The city of Duluth expects to open bids Friday from contractors offering to tear down the Pastoret Terrace Building — formerly home to the Kozy Bar — as well as the neighboring Paul Robeson Ballroom, both located near the corner of First Street and Second Avenue East.
On Monday, the Duluth City Council will be asked to award a bid for the work, even though legal hurdles continue to prevent city officials from proceeding with demolition.
Dr. Eric Ringsred, the former owner of the property, and a group called Respect Starts Here, had sought to preserve the historic building, but Judge Eric Hylden ruled in October that the fire-damaged structures were so badly deteriorated that renovating them was no longer a practical option.
Although unsuccessful in their suit, the plaintiffs have until Jan. 3 to appeal that District Court decision, said Assistant City Attorney Steve Hanke. And Noah Schuchman, Duluth's chief administrative officer, explained to councilors that city administration intends to move forward with demolition as soon as it is free to do so.
"What we're doing here is putting the pieces in place for the eventuality of the building coming down. There are legal pieces of that that are still in play, but we have prioritized being ready for that opportunity. So, we're working to put the pieces in place on that front," Shuchman told councilors during a Thursday evening agenda session meeting.
Schuchman said the city also has been in talks with the Minnesota State Historic Preservation Office to make sure it is on board with any work before it proceeds. He said the city will be asked to take three "mitigation actions":
- Archival documentation of the buildings, which is nearly completed.
- Develop and implement a plan for interpretation, to recognize and share with the public the historic and architectural significance of the structure.
- Adopt design guidelines to continue and advance the preservation of the Duluth commercial historic district along First Street between First Avenue West and Third Avenue East in a manner consistent with the Secretary of the Interior's standards for the treatment of historic properties.
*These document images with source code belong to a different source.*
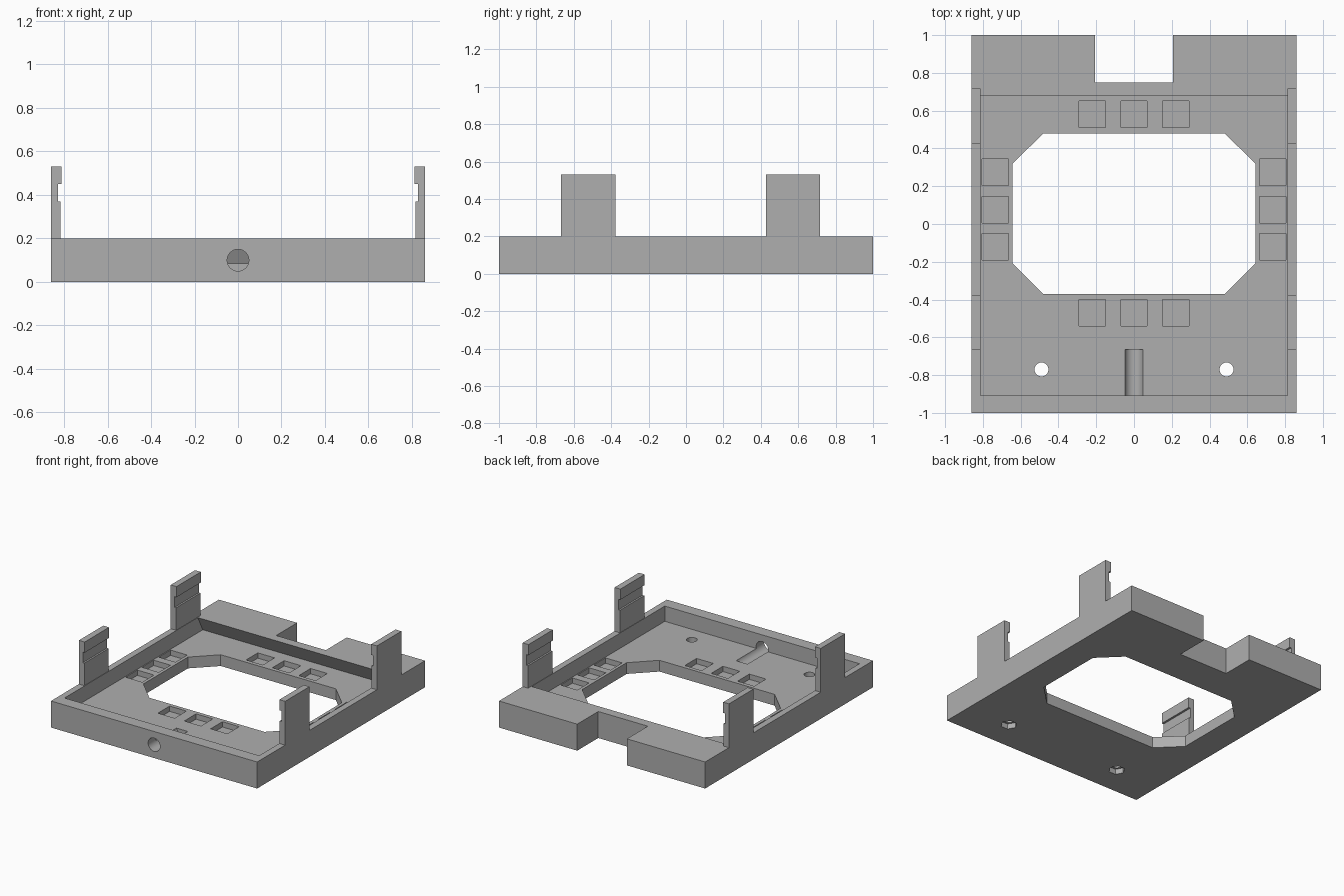
import bpy, bmesh, math
from mathutils import Vector

cube = bpy.data.objects.get("Cube")
if cube:
    bpy.data.objects.remove(cube, do_unlink=True)

grey = bpy.data.materials.new("plain grey")
grey.use_nodes = True
colour = (0.43, 0.43, 0.43, 1)
grey.diffuse_color = colour
grey.node_tree.nodes["Principled BSDF"].inputs["Base Color"].default_value = colour


def prism(name, points, direction):
    """Extrude a closed 3D outline along a direction."""
    bm = bmesh.new()
    face = bm.faces.new([bm.verts.new(p) for p in points])
    out = bmesh.ops.extrude_face_region(bm, geom=[face])
    moved = [v for v in out["geom"] if isinstance(v, bmesh.types.BMVert)]
    bmesh.ops.translate(bm, verts=moved, vec=Vector(direction))
    bmesh.ops.recalc_face_normals(bm, faces=bm.faces)
    mesh = bpy.data.meshes.new(name)
    bm.to_mesh(mesh)
    bm.free()
    mesh.materials.append(grey)
    obj = bpy.data.objects.new(name, mesh)
    bpy.context.collection.objects.link(obj)
    return obj


def upright(name, outline, z0, z1):
    return prism(name, [(x, y, z0) for x, y in outline], (0, 0, z1 - z0))


def box(name, x0, x1, y0, y1, z0, z1):
    return upright(name, [(x0, y0), (x1, y0), (x1, y1), (x0, y1)], z0, z1)


def ring(x, y, r, n):
    return [(x + r * math.cos(math.tau * i / n), y + r * math.sin(math.tau * i / n))
            for i in range(n)]


W, TOP, FLOOR, INNER = 0.86, 0.2, 0.085, 0.812

# Tray slab with the notch in its back edge
tray = upright("tray", [(-W, -1), (W, -1), (W, 1), (0.207, 1), (0.207, 0.75),
                        (-0.207, 0.75), (-0.207, 1), (-W, 1)], 0, TOP)

# Recess, undercut along its back wall
slope = 0.06 / (TOP - FLOOR)
recess = [(-0.907, FLOOR), (0.74, FLOOR), (0.68 - 0.1 * slope, TOP + 0.1), (-0.907, TOP + 0.1)]
cutters = [prism("recess_cutter", [(-INNER, y, z) for y, z in recess], (2 * INNER, 0, 0))]

# Central window with chamfered corners
window = [(0.48, 0.48), (-0.48, 0.48), (-0.642, 0.32), (-0.642, -0.21),
          (-0.48, -0.37), (0.48, -0.37), (0.642, -0.21), (0.642, 0.32)]
cutters.append(upright("window_cutter", window, -0.1, 0.15))

# Square pockets around the window
half = 0.07
centres = [(x, y) for x in (-0.22, 0, 0.22) for y in (0.58, -0.47)]
centres += [(x, y) for x in (-0.735, 0.735) for y in (-0.12, 0.075, 0.275)]
for x, y in centres:
    cutters.append(box("pocket_cutter", x - half, x + half, y - half, y + half,
                       FLOOR - 0.04, 0.15))

# Screw holes with hexagonal nut seats underneath
for x in (-0.49, 0.49):
    cutters.append(upright("screw_cutter", ring(x, -0.77, 0.037, 24), -0.1, 0.15))
    cutters.append(upright("nut_cutter", ring(x, -0.77, 0.058, 6), -0.1, 0.04))

# Round channel through the front wall
channel = [(x, -1.1, z) for x, z in ring(0, 0.1, 0.05, 32)]
cutters.append(prism("channel_cutter", channel, (0, 0.435, 0)))

# Apply all cuts, then discard the cutters
for c in cutters:
    c.hide_render = True
    mod = tray.modifiers.new("cut", "BOOLEAN")
    mod.operation, mod.solver, mod.object = "DIFFERENCE", "EXACT", c
bpy.context.view_layer.update()
result = bpy.data.meshes.new_from_object(
    tray.evaluated_get(bpy.context.evaluated_depsgraph_get()))
tray.modifiers.clear()
tray.data = result
for c in cutters:
    bpy.data.objects.remove(c, do_unlink=True)

# Four upright clips, each with a slot on its inner face
clip = [(W, TOP), (W, 0.53), (0.812, 0.53), (0.812, 0.45),
        (0.828, 0.45), (0.828, 0.37), (0.815, 0.37), (0.815, TOP)]
for side, sx in (("left", 1), ("right", -1)):
    for end, y in (("front", -0.667), ("back", 0.427)):
        prism(f"{end}_{side}_clip", [(sx * x, y, z) for x, z in clip], (0, 0.29, 0))

# Smooth the round holes while keeping edges sharp
bpy.ops.object.select_all(action="DESELECT")
tray.select_set(True)
bpy.context.view_layer.objects.active = tray
bpy.ops.object.shade_smooth_by_angle(angle=math.radians(25))
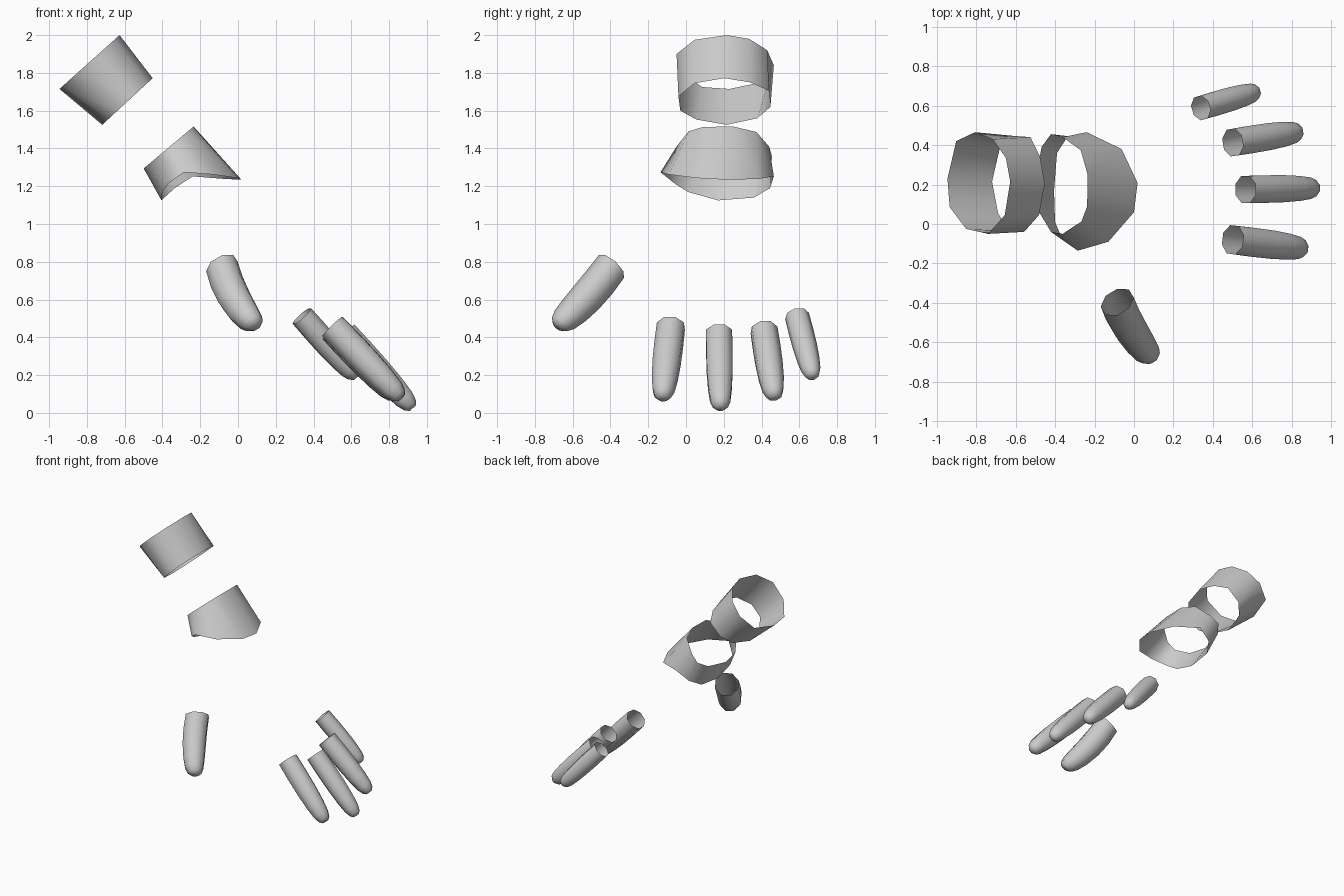
import bpy, math
from mathutils import Vector

if "Cube" in bpy.data.objects:
    bpy.data.objects.remove(bpy.data.objects["Cube"])


def make_object(name, verts, faces):
    mesh = bpy.data.meshes.new(name)
    mesh.from_pydata(verts, [], faces)
    mesh.shade_smooth()
    obj = bpy.data.objects.new(name, mesh)
    bpy.context.collection.objects.link(obj)
    return obj


def skin(rings, cap=False):
    # Join equal-sized rings with quads, optionally closing the last one
    n = len(rings[0])
    verts = [p for ring in rings for p in ring]
    faces = []
    for k in range(len(rings) - 1):
        for i in range(n):
            j = (i + 1) % n
            faces.append((k*n + i, k*n + j, (k+1)*n + j, (k+1)*n + i))
    if cap:
        faces.append(tuple(range((len(rings) - 1)*n, len(rings)*n)))
    return verts, faces


def finger(name, base, tip, radius, mid=None, sides=8):
    # Tapered sleeve, open at the base and rounded at the tip
    a, c = Vector(base), Vector(tip)
    b = Vector(mid) if mid else (a + c) / 2
    ctrl = 2*b - (a + c) / 2
    q = (c - a).to_track_quat('Z', 'Y')
    rings = []
    for t, s in ((0, 1), (.25, 1.02), (.5, 1), (.72, .92), (.88, .79), (.96, .6), (1, .33)):
        centre = a*(1-t)**2 + ctrl*2*t*(1-t) + c*t*t
        rings.append([centre + q @ Vector((math.cos(u), math.sin(u), 0)) * radius * s
                      for u in (2*math.pi*(i + .5)/sides for i in range(sides))])
    return make_object(name, *skin(rings, cap=True))


def flat_ring(points, top_x, top_z, slope):
    # (y, z) outline lying in a plane tilted about y
    return [Vector((top_x + (z - top_z) / slope, y, z)) for y, z in points]


# Forearm cuff
cuff_upper = flat_ring([(.215, 2.0), (.335, 1.98), (.43, 1.92), (.465, 1.84), (.42, 1.755),
                        (.23, 1.715), (.086, 1.725), (-.025, 1.80), (-.05, 1.9), (.045, 1.975)],
                       -.627, 2.0, .896)
cuff_lower = flat_ring([(.203, 1.772), (.34, 1.75), (.44, 1.705), (.447, 1.62), (.378, 1.56),
                        (.215, 1.525), (.055, 1.553), (-.03, 1.60), (-.04, 1.675), (.045, 1.745)],
                       -.452, 1.772, .925)
make_object("forearm_cuff", *skin([cuff_upper, cuff_lower]))

# Wrist cuff, flaring towards the hand
wrist_upper = flat_ring([(.25, 1.516), (.373, 1.487), (.44, 1.41), (.455, 1.36), (.39, 1.32),
                         (.21, 1.294), (.06, 1.31), (-.04, 1.36), (-.05, 1.41), (.013, 1.49),
                         (.09, 1.514)], -.235, 1.516, .84)
wrist_lower = [(.018, .208, 1.235), (-.063, .38, 1.238), (-.24, .465, 1.252), (-.335, .445, 1.19),
               (-.39, .36, 1.14), (-.405, .17, 1.125), (-.40, .01, 1.17), (-.37, -.06, 1.214),
               (-.285, -.135, 1.274), (-.13, -.09, 1.262), (0, .06, 1.243)]
make_object("wrist_cuff", *skin([wrist_upper, [Vector(p) for p in wrist_lower]]))

# Finger sleeves
finger("index_finger", (.50, -.08, .458), (.865, -.125, .078), .078)
finger("middle_finger", (.565, .175, .422), (.925, .182, .025), .074)
finger("ring_finger", (.50, .413, .438), (.84, .468, .08), .074)
finger("little_finger", (.338, .588, .513), (.625, .672, .188), .065)
finger("thumb", (-.085, -.395, .775), (.092, -.682, .457), .09, mid=(-.02, -.528, .61))
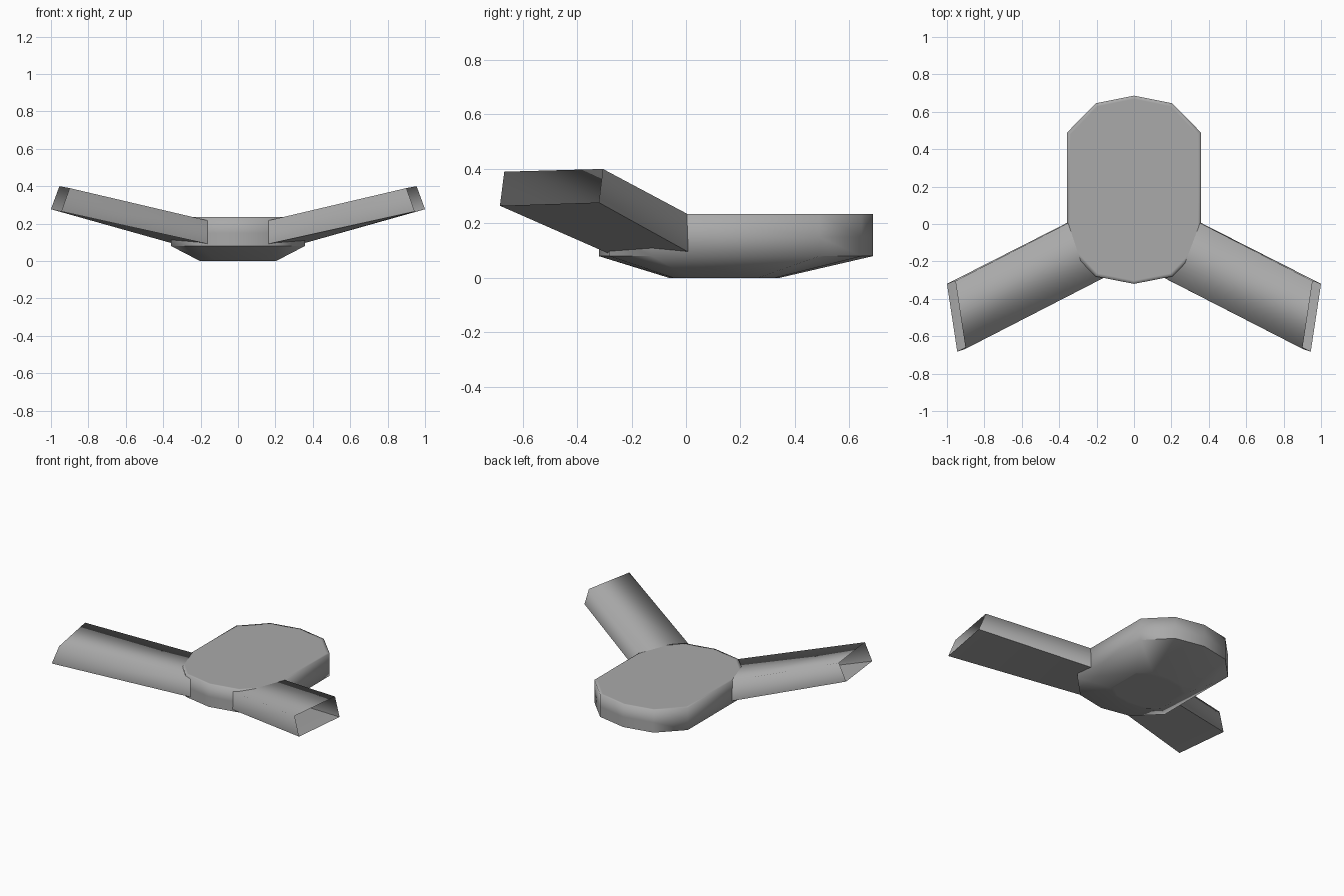
import bpy, bmesh
from mathutils import Vector

if "Cube" in bpy.data.objects:
    bpy.data.objects.remove(bpy.data.objects["Cube"])

grey = bpy.data.materials.new("plain grey")
grey.use_nodes = True
colour = (0.4, 0.4, 0.4, 1)
grey.diffuse_color = colour
grey.node_tree.nodes["Principled BSDF"].inputs["Base Color"].default_value = colour


def loft(name, rings, caps, is_sharp):
    """Skin closed rings of points into one smooth object with chosen sharp edges."""
    bm = bmesh.new()
    loops = [[bm.verts.new(p) for p in ring] for ring in rings]
    for a, b in zip(loops, loops[1:]):
        n = len(a)
        for i in range(n):
            j = (i + 1) % n
            bm.faces.new((a[i], a[j], b[j], b[i]))
    if caps:
        bm.faces.new(loops[0][::-1])
        bm.faces.new(loops[-1])
        bmesh.ops.recalc_face_normals(bm, faces=bm.faces)
    for f in bm.faces:
        f.smooth = True
    bm.verts.index_update()
    for e in bm.edges:
        e.smooth = not is_sharp(e)
    mesh = bpy.data.meshes.new(name)
    bm.to_mesh(mesh)
    bm.free()
    mesh.materials.append(grey)
    obj = bpy.data.objects.new(name, mesh)
    bpy.context.collection.objects.link(obj)
    return obj


# Body: long ten-sided hull with a tapered underside
half = [(0, 0.686), (0.205, 0.645), (0.357, 0.49),
        (0.357, -0.125), (0.205, -0.28), (0, -0.32)]
outline = half + [(-x, y) for x, y in half[-2:0:-1]]
mid_y = 0.183


def body_ring(z, sx=1, sy=1, centre=mid_y):
    return [(x * sx, centre + (y - mid_y) * sy, z) for x, y in outline]


def end_rim(e):
    a, b = (v.co for v in e.verts)
    return max(abs(a.z - 0.08), abs(b.z - 0.08)) < 0.001 and abs(a.y - b.y) < 0.3


rings = [body_ring(0, 0.53, 0.36, 0.14), body_ring(0, 0.57, 0.4, 0.14),
         body_ring(0.08), body_ring(0.15), body_ring(0.235),
         body_ring(0.235, 0.95, 0.965)]
loft("body", rings, True, end_rim)

# Arms: open rectangular tubes rising outward and forward
tip = [(0.955, -0.305, 0.40), (0.90, -0.667, 0.39),
       (0.945, -0.683, 0.265), (1.0, -0.32, 0.277)]
root = [(0.357, 0.003, 0.236), (0.16, -0.287, 0.216),
        (0.155, -0.285, 0.09), (0.37, 0.0, 0.10)]
inner = [Vector(p) + Vector((-0.08, 0.05, -0.02)) for p in root]

for side, name in ((1, "left_arm"), (-1, "right_arm")):
    rings = [[(side * x, y, z) for x, y, z in ring] for ring in (inner, root, tip)]
    if side > 0:
        rings = [ring[::-1] for ring in rings]
    # lower lengthwise edges stay crisp
    low = (2, 3) if side < 0 else (0, 1)
    loft(name, rings, False,
         lambda e: all(v.index % 4 in low for v in e.verts)
         and e.verts[0].index % 4 == e.verts[1].index % 4)
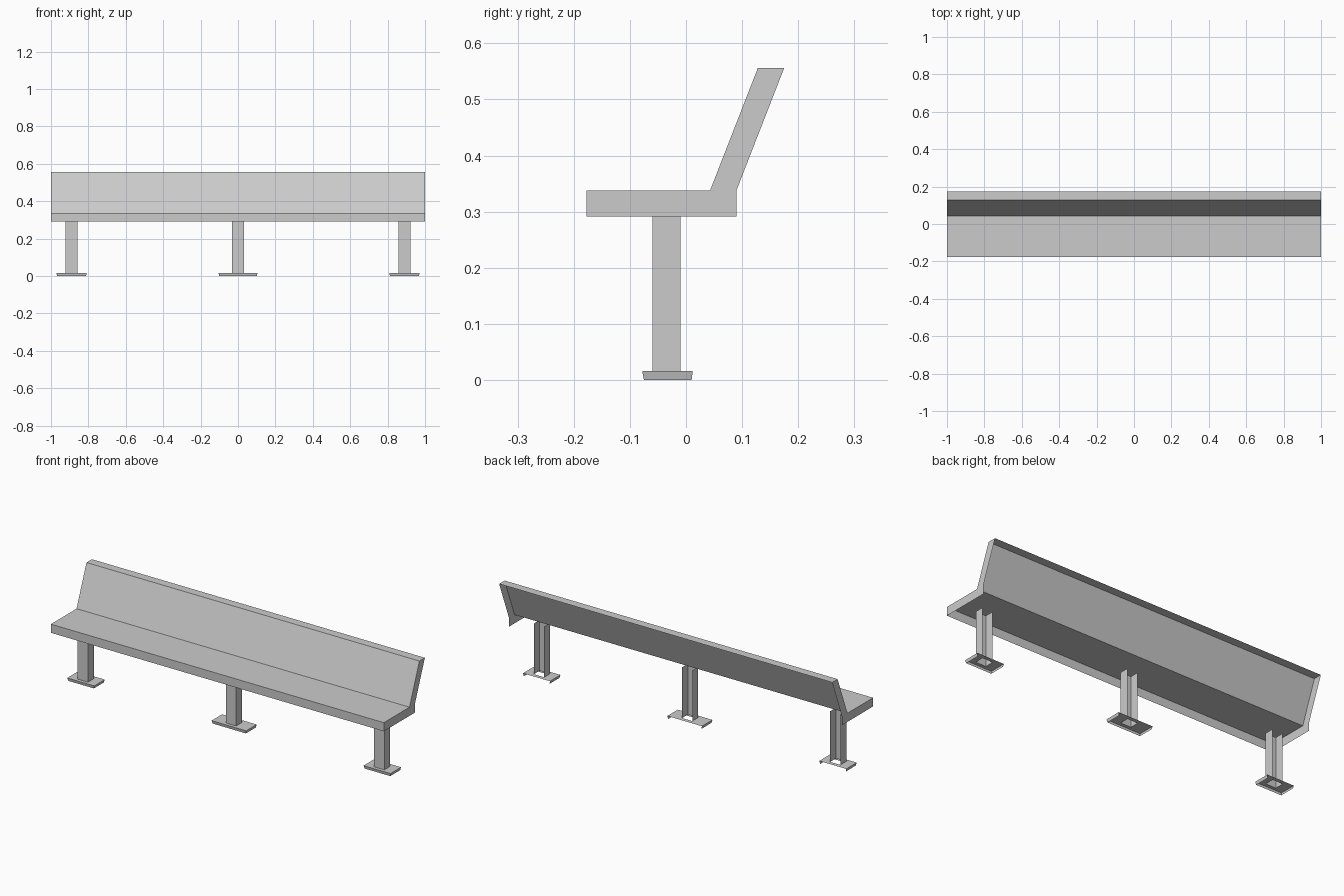
import bpy

if "Cube" in bpy.data.objects:
    bpy.data.objects.remove(bpy.data.objects["Cube"])


def mesh_object(name, verts, faces):
    me = bpy.data.meshes.new(name)
    me.from_pydata(verts, [], faces)
    me.update()
    ob = bpy.data.objects.new(name, me)
    bpy.context.collection.objects.link(ob)
    return ob


# Seat and backrest: thin shell, open underneath and behind, closed at the ends
profile = [(-0.177, 0.291), (-0.177, 0.338), (0.043, 0.338), (0.128, 0.556),
           (0.175, 0.556), (0.09, 0.338), (0.09, 0.291)]
n = len(profile)
verts = [(x, y, z) for x in (-1, 1) for y, z in profile]
faces = [(i, n + i, n + i + 1, i + 1) for i in range(4)]
faces += [tuple(range(n)), tuple(reversed(range(n, 2 * n)))]
mesh_object("seat_and_backrest", verts, faces)

FRONT, BACK = -0.06, -0.01     # leg depth
FOOT_TOP = 0.016


# Leg: U-shaped channel, open to the back
def leg(name, x, half):
    plan = [(x - half, BACK), (x - half, FRONT), (x + half, FRONT), (x + half, BACK)]
    v = [(px, py, z) for z in (FOOT_TOP, 0.291) for px, py in plan]
    mesh_object(name, v, [(i, i + 1, i + 5, i + 4) for i in range(3)])


def rect(x0, x1, y0, y1, z):
    return [(x0, y1, z), (x0, y0, z), (x1, y0, z), (x1, y1, z)]


# Foot: plate with a hole under the leg and a slightly tapered front and side rim
def foot(name, x, half, leg_x, leg_half):
    v = rect(x - half, x + half, -0.078, 0.012, FOOT_TOP)
    v += rect(leg_x - leg_half, leg_x + leg_half, FRONT, BACK, FOOT_TOP)
    v += rect(x - half + 0.004, x + half - 0.004, -0.075, 0.01, 0)
    f = [(i, (i + 1) % 4, 4 + (i + 1) % 4, 4 + i) for i in range(4)]
    f += [(8 + i, 9 + i, i + 1, i) for i in range(3)]
    mesh_object(name, v, f)


for label, lx, fx, fh in (("left", -0.89, -0.89, 0.081),
                          ("middle", 0.0, 0.0, 0.104),
                          ("right", 0.89, 0.89, 0.081)):
    leg(label + "_leg", lx, 0.031)
    foot(label + "_foot", fx, fh, lx, 0.031)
He noted that the second two obligations could still be satisfied after the buildings have been removed.
"All the actions were reviewed this week by the Historic Preservation Commission, which was supportive of them," Schuchman said.
At Large Duluth City Councilor Zack Filipovich inquired about the likely timeline for the demolition of the buildings.
If the contract is approved Monday, Schuchman said the work could conceivably occur before the council next meets Jan. 13.
Ringsred and Respect Starts Here have not yet appealed the District Court decision, but Hanke said he anticipates they still will.
"We have an agreement with the District Court and Eric Ringsred and his attorney for Respect Starts Here that we would notify them prior to actually demolishing the property and give them a chance to have a hearing on an injunction," Hanke said.
Councilor Joel Sipress asked whether any plan to redevelop the property was in the pipeline and was accelerating the timeline to tear down the buildings.
Schuchman indicated there were no redevelopment plans or proposals on the table yet.
"Any urgency around moving forward on the demolition is out of recognition of the long blight that the property has been on the city and on the neighborhood and a wish on administration's part to act on that to relieve the city of that," he said.